While Obama did not explicitly mention President Donald Trump in the video released Tuesday, he issued a stinging rebuke of the GOP, saying that “the Republicans occupying the White House and running the U.S. Senate are not interested in progress. They’re interested in power.”
“So our country’s future hangs on this election. And it won’t be easy. The other side has a massive war chest. The other side has a propaganda network with little regard for the truth. On the other hand, pandemics have a way of cutting through a lot of noise and spin to remind us of what is real, and what is important,” Obama added.
Referencing the ongoing coronavirus crisis, Obama added that he believes Biden has the “character and the experience to guide us through one of our darkest times and heal us through a long recovery,” and surround himself with a team that can guide the country through the ongoing pandemic.
“This crisis has reminded us that government matters. It’s reminded us that good government matters. That facts and science matter. That the rule of law matters. That having leaders who are informed, and honest, and seek to bring people together rather than drive them apart – those kind of leaders matter,” Obama said.
Obama also acknowledged the ideological shift in the party since he held the presidency, saying that he would not have run the “same race,” that he did during his successful 2008 campaign.

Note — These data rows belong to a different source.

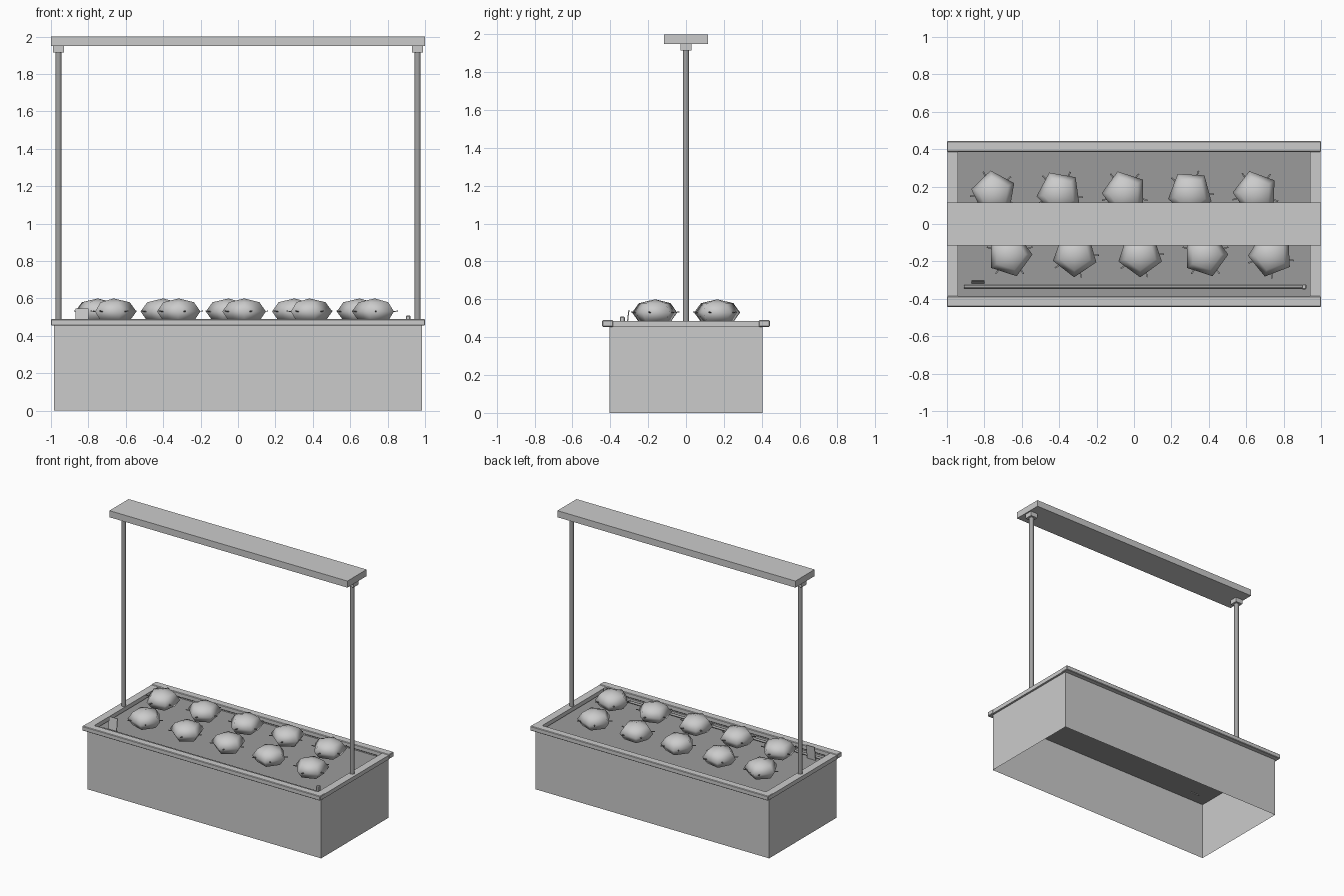
import bpy, bmesh, math
from mathutils import Matrix, Vector

if "Cube" in bpy.data.objects:
    bpy.data.objects.remove(bpy.data.objects["Cube"])


def material(name, v):
    m = bpy.data.materials.new(name)
    m.diffuse_color = (v, v, v, 1)
    m.use_nodes = True
    m.node_tree.nodes["Principled BSDF"].inputs["Base Color"].default_value = m.diffuse_color
    return m


LIGHT = material("light_grey", 0.6)
SOIL = material("soil_grey", 0.33)
POST = material("post_grey", 0.36)


def finish(name, bm, mat, smooth=False):
    me = bpy.data.meshes.new(name)
    bm.to_mesh(me)
    bm.free()
    me.materials.append(mat)
    for p in me.polygons:
        p.use_smooth = smooth
    ob = bpy.data.objects.new(name, me)
    bpy.context.collection.objects.link(ob)
    return ob


def box(name, x, y, z, mat, bevel=0):
    """Box from (min, max) pairs."""
    bm = bmesh.new()
    size = [b - a for a, b in (x, y, z)]
    mid = [(a + b) / 2 for a, b in (x, y, z)]
    bmesh.ops.create_cube(bm, size=1, matrix=Matrix.Translation(mid) @ Matrix.Diagonal((*size, 1)))
    if bevel:
        bmesh.ops.bevel(bm, geom=bm.edges[:], offset=bevel, segments=1, affect='EDGES')
    return finish(name, bm, mat)


def rod(name, centre, radius, length, axis, mat, sides=12):
    bm = bmesh.new()
    rot = Vector((0, 0, 1)).rotation_difference(Vector(axis)).to_matrix().to_4x4()
    bmesh.ops.create_cone(bm, cap_ends=True, segments=sides, radius1=radius, radius2=radius,
                          depth=length, matrix=Matrix.Translation(centre) @ rot)
    ob = finish(name, bm, mat, True)
    for p in ob.data.polygons:
        p.use_smooth = len(p.vertices) == 4
    return ob


# planter walls: thin shell, open at the bottom
bm = bmesh.new()
bmesh.ops.create_cube(bm, size=1, matrix=Matrix.Translation((0, 0, 0.228)) @ Matrix.Diagonal((1.965, 0.81, 0.456, 1)))
bm.normal_update()
bmesh.ops.delete(bm, geom=[f for f in bm.faces if abs(f.normal.z) > 0.5], context='FACES')
finish("planter_walls", bm, LIGHT)

# soil sheet
bm = bmesh.new()
bmesh.ops.create_grid(bm, x_segments=1, y_segments=1, size=1,
                      matrix=Matrix.Translation((0, 0, 0.44)) @ Matrix.Diagonal((0.98, 0.403, 1, 1)))
finish("soil", bm, SOIL)

# rim boards, posts and brackets
for s, side in ((-1, "front"), (1, "back")):
    box(side + "_rim", (-1, 1), sorted((s * 0.385, s * 0.443)), (0.455, 0.49), LIGHT, 0.004)
for s, side in ((-1, "left"), (1, "right")):
    box(side + "_rim", sorted((s * 0.94, s * 0.998)), (-0.386, 0.386), (0.455, 0.486), LIGHT)
    rod(side + "_post", (s * 0.96, 0, 1.2), 0.017, 1.44, (0, 0, 1), POST)
    box(side + "_bracket", sorted((s * 0.93, s * 0.99)), (-0.03, 0.03), (1.915, 1.952), LIGHT)

# lamp bar
box("lamp_bar", (-1, 1), (-0.115, 0.115), (1.95, 2.0), LIGHT)


def plant(name, x, y, angle):
    """Five-sided squashed head with thin leaf tips around it."""
    bm = bmesh.new()
    place = Matrix.Translation((x, y, 0.53)) @ Matrix.Rotation(math.radians(angle), 4, 'Z')
    bmesh.ops.create_uvsphere(bm, u_segments=5, v_segments=4, radius=1,
                              matrix=place @ Matrix.Diagonal((0.122, 0.122, 0.07, 1)))
    finish(name + "_head", bm, LIGHT, True)
    bm = bmesh.new()
    for k in range(5):
        turn = Matrix.Rotation(math.radians(72 * k + 36), 4, 'Z')
        leaf = Matrix.Translation((0.108, 0, 0)) @ Matrix.Rotation(-0.15, 4, 'Y') @ Matrix.Diagonal((0.04, 0.008, 0.004, 1))
        bmesh.ops.create_cube(bm, size=1, matrix=place @ turn @ leaf)
    finish(name + "_leaf_tips", bm, SOIL)


# two staggered rows of plants
back_turn = (80, 98, 90, 105, 88)
front_turn = (270, 250, 252, 270, 237)
for i in range(5):
    plant(f"back_plant_{i + 1}", -0.75 + 0.35 * i, 0.165, back_turn[i])
    plant(f"front_plant_{i + 1}", -0.665 + 0.349 * i, -0.163, front_turn[i])

# watering pipe with end cap
rod("watering_pipe", (0, -0.335, 0.455), 0.009, 1.82, (1, 0, 0), POST, 8)
box("pipe_cap", (0.898, 0.922), (-0.349, -0.323), (0.44, 0.508), LIGHT, 0.004)

# tilted marker plate
tag = box("marker_plate", (-0.035, 0.035), (-0.003, 0.003), (-0.055, 0.055), LIGHT)
tag.location = (-0.835, -0.308, 0.49)
tag.rotation_euler.x = -0.12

“I could not be prouder of the incredible progress that we made together during my presidency. But if I were running today, I wouldn’t run the same race or have the same platform as I did in 2008. The world is different; there’s too much unfinished business for us to just look backwards. We have to look to the future. Bernie understands that. And Joe understands that,” Obama said.
Obama also shared his support for Biden’s plan to expand his signature legislation, Obamacare, as the party continues to grapple with divisions over the issue of health care, and progressive calls for a single-payer system.
“We have to protect the gains we made with the Affordable Care Act, but it’s also time to go further. We should make plans affordable for everyone, provide everyone with a public option, expand Medicare, and finish the job so that health care isn’t just a right, but a reality for everybody.”
While the campaign trail remains off limits as the COVID-19 crisis continues, Obama concluded his video by telling viewers he will “see you on the campaign trail as soon as [he] can.”
The announcement comes as Biden has continued to consolidate support within the Democratic party as the presumptive nominee. Sources familiar with former President Obama’s thinking had previously said he would hold off on an endorsement during the Democratic primary, citing his belief that “ a robust primary in 2007 and 2008 not only made him a better general election candidate, but a better president, too.”
Biden also weighed in on the former president’s endorsement shortly after entering the 2020 race, saying he asked the former president not to throw his support behind him.
“I asked President Obama not to endorse me,” Biden told reporters in Wilmington, Delaware the day he announced his candidacy. “Whoever wins this nomination should win it on their own merits.”
The endorsement will be the second show of party unity in the last two days following Vermont Senator Bernie Sanders’ announcement yesterday that he is backing Biden’s bid..
“Today, I am asking all Americans, I'm asking every Democrat, I'm asking every Independent, I'm asking a lot of Republicans to come together in this campaign to support your candidacy -- which I endorse,” Sanders said Monday on a joint livestream event on the nation’s economic response to the novel coronavirus.
Obama himself has spoken with several former 2020 candidates, including Sanders, in recent weeks about how to best position the Democratic Party to win in November, according to a source familiar with the conversations, and stressed that defeating Trump is “paramount.”